In this case, one of those backdrop details involves the “globalized” society I just noted. Although the world-spanning State (a one world government?) regulates genetics, it has apparently also paved the way for the assimilation of all known languages and cultures, and therefore also the destruction of small, local, individual worlds (at least on the “Inside.”) Specifically, all the characters in the film speak a hodgepodge of English, French, Spanish, Mandarin and Farsi. There are no borders anymore, as the State (apparently a Corporate State) has smashed all of them.
To support the idea of this rampant “globalization” and wanton intermingling of cultures, Winterbottom even intermingles our very sense of geography in the film. Outside metropolitan Shanghai, for instance, is a vast, empty desert. And Seattle looks roughly the same as Hong Kong, or any other over-populated urban center.
And in every city, gigantic interior structures seem to wind around on themselves, technological behemoths with no end and no beginning. The idea here is that technological and business “globalization” has dwarfed individuality the world around. By shooting in real life locations all over the world and mixing and matching locales freely, Winterbottom presents a vision of global sameness on an inhuman (and inhumane) scale.
What’s so beautiful about Code 46’s presentation, however, is that Winterbottom does not approach this inhuman world with sterility or even, actually, cinematic formality. On the contrary, through informal editing and shooting techniques (jump cuts, blurred focus, point of view perspective shots, and more), he enhances the sense of a real place, of bustling Shanghai at nightfall, for example.
Desson Thomson, writing in The Washington Post rightly observed: “The movie’s atmospherics — the grainy-hazy images, a blighted world, the zoned-out luminosity of Morton’s face — give “Code 46” an impact that transcends the actual story. You may soon forget the specifics of the plot, but you’ll always remember the world it came from.
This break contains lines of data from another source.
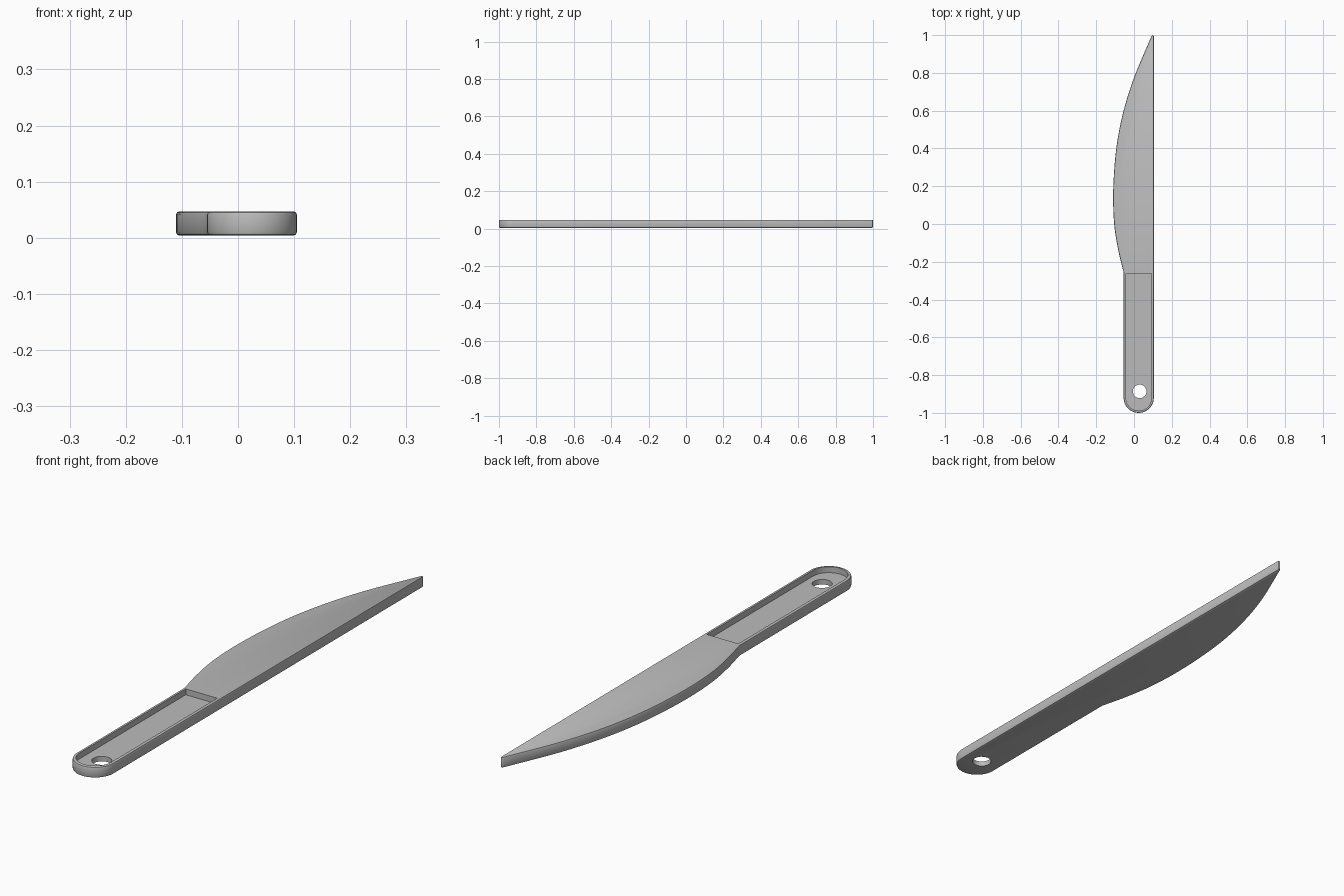
import bpy, bmesh, math
from mathutils import Vector

if "Cube" in bpy.data.objects:
    bpy.data.objects.remove(bpy.data.objects["Cube"], do_unlink=True)

grey = bpy.data.materials.new("plain grey")
grey.use_nodes = True
colour = (0.5, 0.5, 0.5, 1)
grey.diffuse_color = colour
grey.node_tree.nodes["Principled BSDF"].inputs["Base Color"].default_value = colour


def smooth_path(points, steps=5):
    """Catmull-Rom curve through the points."""
    p = [Vector(q) for q in points]
    p = [2 * p[0] - p[1]] + p + [2 * p[-1] - p[-2]]
    out = []
    for a, b, c, d in zip(p, p[1:], p[2:], p[3:]):
        for i in range(steps):
            t = i / steps
            out.append(0.5 * (2 * b + (c - a) * t + (2 * a - 5 * b + 4 * c - d) * t ** 2
                              + (3 * b - a - 3 * c + d) * t ** 3))
    return out + [p[-2]]


def arc(cx, cy, r, start, end, count):
    angles = [math.radians(start + (end - start) * i / count) for i in range(count + 1)]
    return [Vector((cx + r * math.cos(a), cy + r * math.sin(a))) for a in angles]


def prism(name, outline, z0, z1):
    bm = bmesh.new()
    face = bm.faces.new([bm.verts.new((p[0], p[1], z0)) for p in outline])
    top = bmesh.ops.extrude_face_region(bm, geom=[face])["geom"]
    bmesh.ops.translate(bm, vec=(0, 0, z1 - z0),
                        verts=[v for v in top if isinstance(v, bmesh.types.BMVert)])
    bmesh.ops.recalc_face_normals(bm, faces=bm.faces)
    mesh = bpy.data.meshes.new(name)
    bm.to_mesh(mesh)
    bm.free()
    mesh.materials.append(grey)
    obj = bpy.data.objects.new(name, mesh)
    bpy.context.collection.objects.link(obj)
    return obj


# Knife body: straight spine, curved edge, rounded handle end
cx, cy, half = 0.025, -0.92, 0.08
edge = smooth_path([(0.095, 1), (0.0, 0.775), (-0.06, 0.58), (-0.095, 0.39),
                    (-0.11, 0.18), (-0.105, 0), (-0.083, -0.14), (-0.055, -0.255)])
outline = [Vector((cx + half, 1))] + edge + arc(cx, cy, half, 180, 360, 20)
knife = prism("knife_body", outline, 0.004, 0.047)

bevel = knife.modifiers.new("soft edges", "BEVEL")
bevel.width = 0.006
bevel.segments = 2
bevel.limit_method = "ANGLE"
bevel.angle_limit = math.radians(60)
bevel.use_clamp_overlap = False

# Cutters: handle recess with a thin rim, and the hanging hole
inner = half - 0.012
recess = prism("recess_cutter", arc(cx, cy, inner, 180, 360, 20)
               + [Vector((cx + inner, -0.262)), Vector((cx - inner, -0.262))], 0.024, 0.1)
hole = prism("hole_cutter", arc(0.03, -0.886, 0.036, 0, 345, 23), -0.1, 0.1)
for cutter in (recess, hole):
    cut = knife.modifiers.new(cutter.name, "BOOLEAN")
    cut.operation = "DIFFERENCE"
    cut.solver = "EXACT"
    cut.object = cutter
    cutter.hide_render = True
    cutter.hide_set(True)

# Apply the modifiers and drop the cutters
bpy.context.view_layer.objects.active = knife
knife.select_set(True)
for modifier in list(knife.modifiers):
    bpy.ops.object.modifier_apply(modifier=modifier.name)
for cutter in (recess, hole):
    bpy.data.objects.remove(cutter, do_unlink=True)
bpy.ops.object.shade_smooth_by_angle(angle=math.radians(35))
The spontaneous-seeming, cinema verite camera-work in Code 46 also successfully contrasts the controlling aesthetic of the Sphinx and the State. It’s a top down world of rigorous control in which citizens are constantly under surveillance. But down on the street level — and between two lovers like Maria and William — life can still feel spontaneous, surprising, unpredictable. This couple wander into their pre-ordained genetic meeting with eyes closed; not understanding the pull of destiny, or rather, genetic pre-determination.
The fact of their genetic incompatibility is revealed in visual clues by Winterbottom, right down to the casting of Robbins and Morton. Robbins towers a full meter over the diminutive Morton, a virtual giant beside her, and there’s something unsettling and wrong about them “together,” down to their very physicality. Kurt Loder noted this idea in his review of the film: “But in extrapolating from our contemporary unease about human cloning, and of course the ever-ominous powers of government, “Code 46” presents a future society that’s hauntingly plausible. Robbins and Morton don’t seem to have much in the way of romantic chemistry at first — or do they? In fact, they probably have all the chemistry possible in a world that’s been so drained of cheer and trust and human possibility, and so fundamentally disfigured by scientific technology. They have too much chemistry, it turns out, and it dooms them both in different, dreadful ways.”
That last point is a critical one. In some very deep, thoughtful fashion, Code 46 concerns the way that our feelings seem to dictate our reality; how our emotions become intertwined, irrevocably, with our world view. Maria and William may be courting destiny in their tragic love affair or they may be responding to something deeper: a genetic, Jungian unconscious that must pull them together, regardless of the consequences.
In small, meaningful ways and in occasional grace notes, Code 46 artfully explores the nuances of the human condition, and the way that the human condition forever remains constant, even in the looming shadow of scientific, technological and business “advances.” The heart must have what the heart must have…